Dataset content: Begin
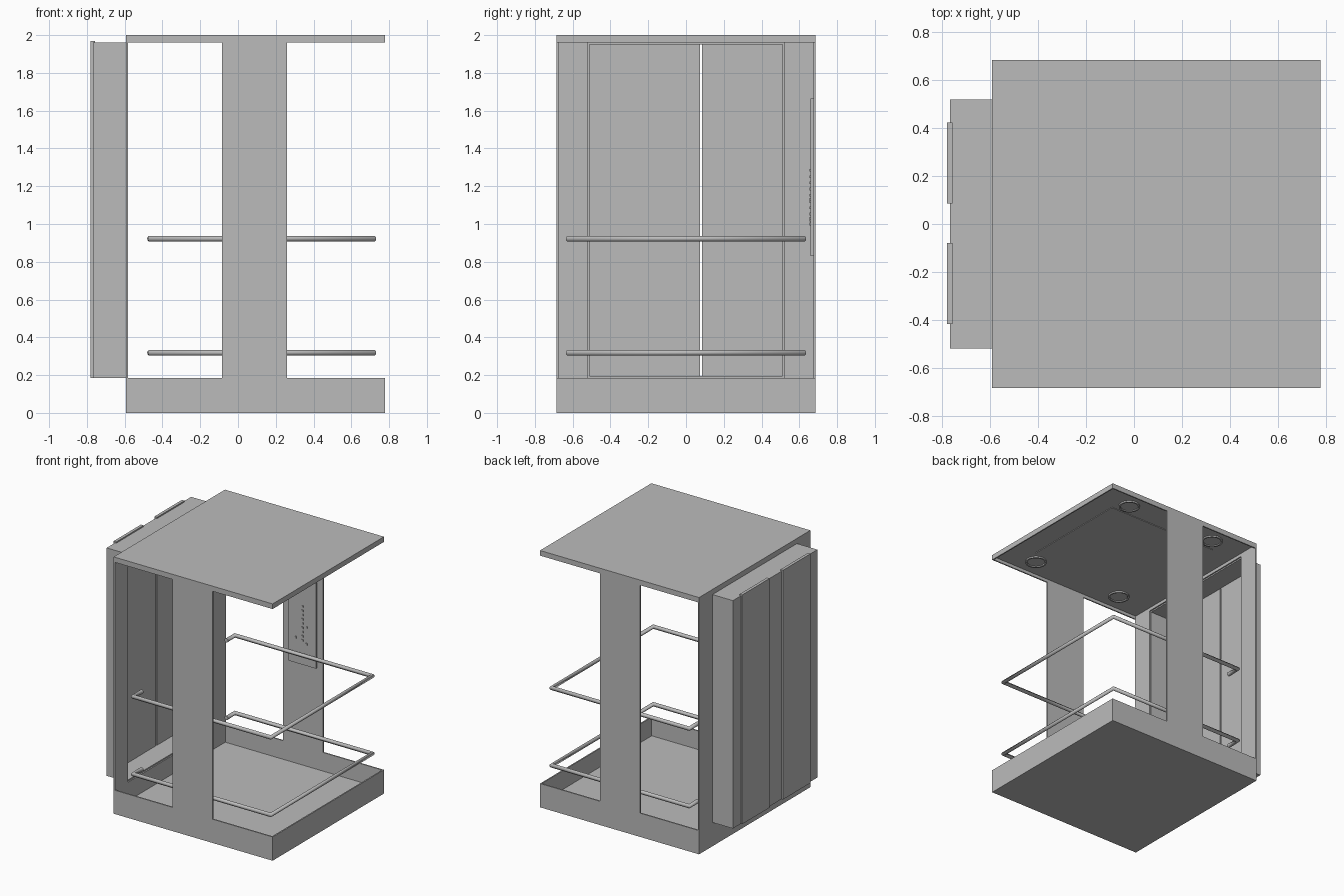
import bpy
import bmesh
from mathutils import Matrix, Vector

if "Cube" in bpy.data.objects:
    bpy.data.objects.remove(bpy.data.objects["Cube"], do_unlink=True)

# Single grey finish
GREY = (0.5, 0.5, 0.5, 1)
grey = bpy.data.materials.new("plain_grey")
grey.use_nodes = True
grey.diffuse_color = GREY
grey.node_tree.nodes["Principled BSDF"].inputs["Base Color"].default_value = GREY


def finish(name, data):
    obj = bpy.data.objects.new(name, data)
    bpy.context.scene.collection.objects.link(obj)
    data.materials.append(grey)
    return obj


def boxes(name, *ranges):
    """One object made of boxes, each given as (x0, x1, y0, y1, z0, z1)."""
    bm = bmesh.new()
    for x0, x1, y0, y1, z0, z1 in ranges:
        centre = Vector((x0 + x1, y0 + y1, z0 + z1)) / 2
        size = (x1 - x0, y1 - y0, z1 - z0, 1)
        bmesh.ops.create_cube(bm, size=1, matrix=Matrix.Translation(centre) @ Matrix.Diagonal(size))
    mesh = bpy.data.meshes.new(name)
    bm.to_mesh(mesh)
    bm.free()
    return finish(name, mesh)


def rim(z0, z1):
    """Four thin walls around the cabin outline."""
    return [(L, R, -W, -W + T, z0, z1), (L, R, W - T, W, z0, z1),
            (L, L + T, -W + T, W - T, z0, z1), (R - T, R, -W + T, W - T, z0, z1)]


# Main dimensions: cabin left/right, half depth, wall thickness, levels
L, R, W, T = -0.592, 0.778, 0.685, 0.01
BASE, HEAD, TOP = 0.185, 1.96, 2.0

# Base tray with floor, and roof with shallow rim
boxes("base_tray", (L + T, R - T, -W + T, W - T, 0, 0.04), *rim(0, BASE))
boxes("roof", (L + T, R - T, -W + T, W - T, 1.985, TOP), *rim(HEAD, TOP))

# Side columns and entrance jambs
for side, label in ((-1, "front"), (1, "back")):
    y0, y1 = sorted((side * W, side * (W - T)))
    boxes(label + "_column", (-0.085, 0.26, y0, y1, BASE, HEAD))
    y0, y1 = sorted((side * W, side * 0.52))
    boxes(label + "_entrance_jamb", (L, L + T, y0, y1, BASE, HEAD))

# Entrance housing: hollow box with outer frame strips
X = -0.768
boxes("entrance_housing",
      (X, L, -0.52, -0.51, BASE, HEAD), (X, L, 0.51, 0.52, BASE, HEAD),
      (X, L, -0.51, 0.51, HEAD - T, HEAD), (X, L, -0.51, 0.51, BASE, BASE + T),
      *[(X, X + T, a, b, BASE + T, HEAD - T)
        for a, b in ((-0.51, -0.415), (-0.08, 0.075), (0.42, 0.51))])

# Sliding door leaves
boxes("front_door_leaf", (-0.78, -0.757, -0.418, -0.08, BASE, 1.97))
boxes("back_door_leaf", (-0.78, -0.757, 0.085, 0.423, BASE, 1.97))

# Handrails
for label, z in (("lower", 0.318), ("upper", 0.922)):
    curve = bpy.data.curves.new(label + "_handrail", "CURVE")
    curve.dimensions = "3D"
    curve.bevel_depth = 0.016
    curve.bevel_resolution = 3
    curve.use_fill_caps = True
    half = [(-0.465, 0.52), (-0.465, 0.625), (0.72, 0.625)]
    path = half + [(x, -y) for x, y in reversed(half)]
    spline = curve.splines.new("POLY")
    spline.points.add(len(path) - 1)
    for point, (x, y) in zip(spline.points, path):
        point.co = (x, y, z, 1)
    finish(label + "_handrail", curve)

# Control panel with buttons on the back column
boxes("control_panel", (-0.025, 0.21, 0.66, W - T, 0.83, 1.665))
spots = [(0.095, 1.02 + 0.033 * i) for i in range(9)]
spots += [(0.035, 1.03), (0.13, 1.0), (0.13, 1.13)]
boxes("control_buttons", *[(x - 0.007, x + 0.007, 0.655, 0.661, z - 0.007, z + 0.007)
                           for x, z in spots])

# Ceiling panel
boxes("ceiling_panel", (-0.385, 0.575, -0.435, 0.435, 1.98, 1.986))

# Ceiling lights: round lens inside a raised bezel
for i, (x, y) in enumerate([(x, y) for x in (-0.3, 0.49) for y in (-0.53, 0.53)]):
    for part, radius, depth in (("lens", 0.062, 0.006), ("bezel", 0.077, 0.012)):
        bm = bmesh.new()
        bmesh.ops.create_cone(bm, cap_ends=True, segments=32, radius1=radius, radius2=radius,
                              depth=depth, matrix=Matrix.Translation((x, y, 1.986 - depth / 2)))
        if part == "bezel":
            caps = [f for f in bm.faces if abs(f.normal.z) > 0.9]
            inner = bmesh.ops.inset_region(bm, faces=caps, thickness=0.012)
            holes = [f for f in bm.faces if len(f.verts) > 4]
            bmesh.ops.delete(bm, geom=holes, context="FACES")
            edges = [e for e in bm.edges if e.is_boundary]
            bmesh.ops.bridge_loops(bm, edges=edges)
            bmesh.ops.recalc_face_normals(bm, faces=bm.faces)
        mesh = bpy.data.meshes.new("ceiling_light_" + part)
        bm.to_mesh(mesh)
        bm.free()
        obj = finish("ceiling_light_%s_%d" % (part, i + 1), mesh)
        bpy.ops.object.select_all(action="DESELECT")
        obj.select_set(True)
        bpy.context.view_layer.objects.active = obj
        bpy.ops.object.shade_smooth_by_angle()
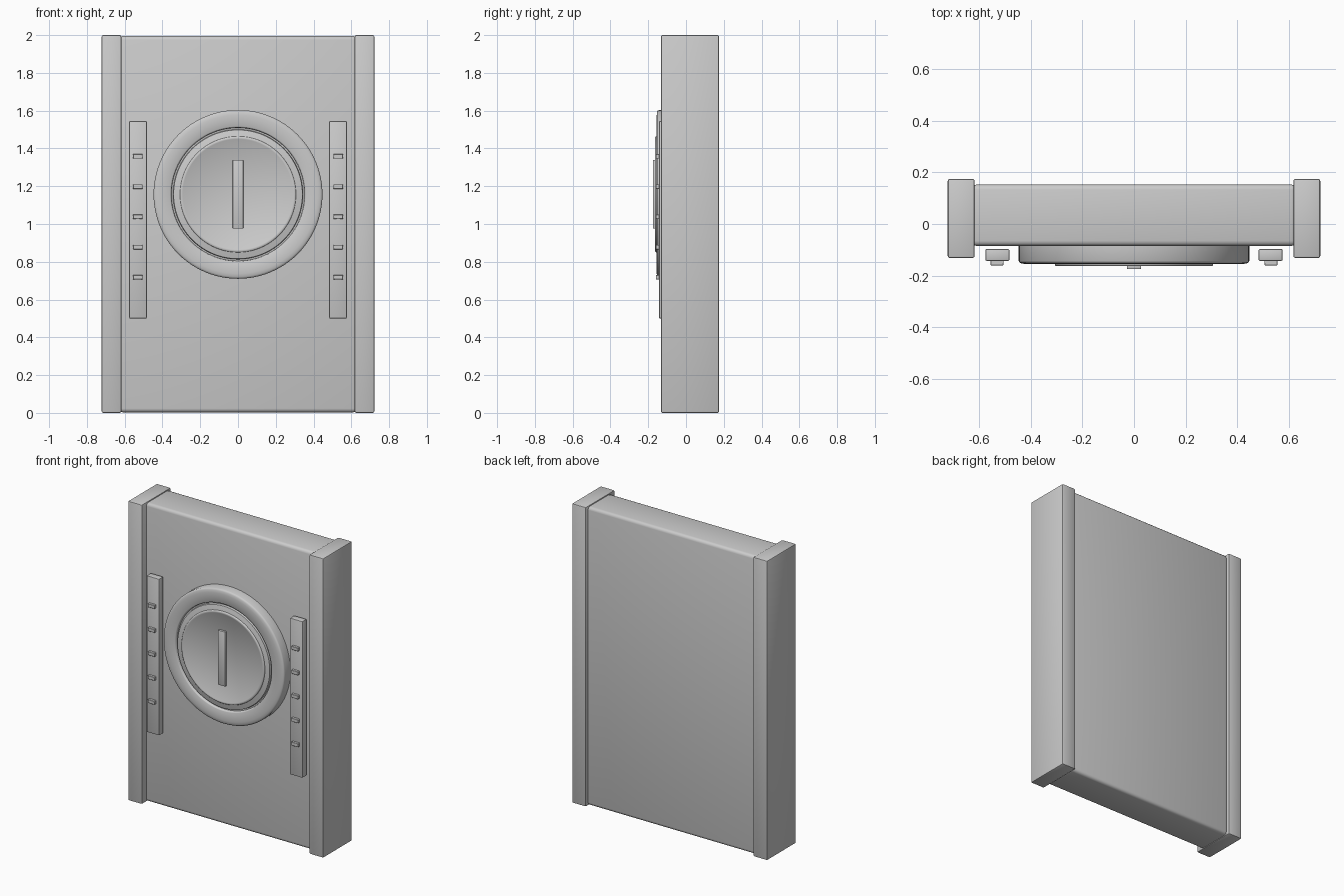
import bpy, bmesh, math

if "Cube" in bpy.data.objects:
    bpy.data.objects.remove(bpy.data.objects["Cube"])

DIAL_Z = 1.157


def finish(name, bm, angle):
    bmesh.ops.recalc_face_normals(bm, faces=bm.faces[:])
    mesh = bpy.data.meshes.new(name)
    bm.to_mesh(mesh)
    bm.free()
    obj = bpy.data.objects.new(name, mesh)
    bpy.context.collection.objects.link(obj)
    bpy.ops.object.select_all(action='DESELECT')
    bpy.context.view_layer.objects.active = obj
    obj.select_set(True)
    bpy.ops.object.shade_smooth_by_angle(angle=math.radians(angle))
    return obj


def box(name, x, y, z, bevel, segments=2):
    """Bevelled box from (min, max) ranges on each axis."""
    bm = bmesh.new()
    bmesh.ops.create_cube(bm, size=1)
    for v in bm.verts:
        v.co = [r[0] if c < 0 else r[1] for c, r in zip(v.co, (x, y, z))]
    bmesh.ops.bevel(bm, geom=bm.edges[:], offset=bevel, segments=segments,
                    profile=0.5, affect='EDGES')
    return finish(name, bm, 40)


def lathe(name, profile, steps=96):
    """Revolve a (radius, y) profile around the dial's axis."""
    bm = bmesh.new()
    verts = [bm.verts.new((r, y, DIAL_Z)) for r, y in profile]
    edges = [bm.edges.new(p) for p in zip(verts, verts[1:])]
    bmesh.ops.spin(bm, geom=verts + edges, cent=(0, 0, DIAL_Z), axis=(0, 1, 0),
                   angle=math.tau, steps=steps, use_merge=True)
    bmesh.ops.remove_doubles(bm, verts=bm.verts[:], dist=0.0001)
    return finish(name, bm, 50)


# Main slab
box("door_panel", (-0.63, 0.63), (-0.085, 0.153), (0.003, 1.995), 0.02, 3)

# Side posts, indicator strips and their buttons
for side, s in (("left", -1), ("right", 1)):
    def span(a, b):
        return tuple(sorted((s * a, s * b)))
    box(f"{side}_post", span(0.618, 0.722), (-0.132, 0.175), (0, 2), 0.008)
    box(f"{side}_strip", span(0.483, 0.576), (-0.143, -0.097), (0.50, 1.545), 0.005)
    for i in range(5):
        z = 0.718 + 0.16 * i
        box(f"{side}_button_{i + 1}", span(0.505, 0.556), (-0.16, -0.135),
            (z - 0.012, z + 0.012), 0.002, 1)

# Round dial: outer ring with softened rim and inner groove
lathe("dial_ring", [(0, -0.08), (0.447, -0.08), (0.447, -0.143), (0.444, -0.149),
                    (0.436, -0.153), (0.42, -0.155), (0.36, -0.155), (0.355, -0.152),
                    (0.352, -0.138), (0.344, -0.138), (0.341, -0.152),
                    (0.337, -0.154), (0, -0.154)])

# Raised centre disc
lathe("dial_disc", [(0, -0.145), (0.307, -0.145), (0.307, -0.159), (0.303, -0.163),
                    (0.293, -0.163), (0.29, -0.161), (0, -0.161)])

# Vertical grip bar
box("dial_grip", (-0.028, 0.028), (-0.175, -0.15), (0.975, 1.34), 0.004)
Dataset content: End
## Task to complete
Copy every line above that holds the word "Main".

## Expected answer
# Main dimensions: cabin left/right, half depth, wall thickness, levels
# Main slab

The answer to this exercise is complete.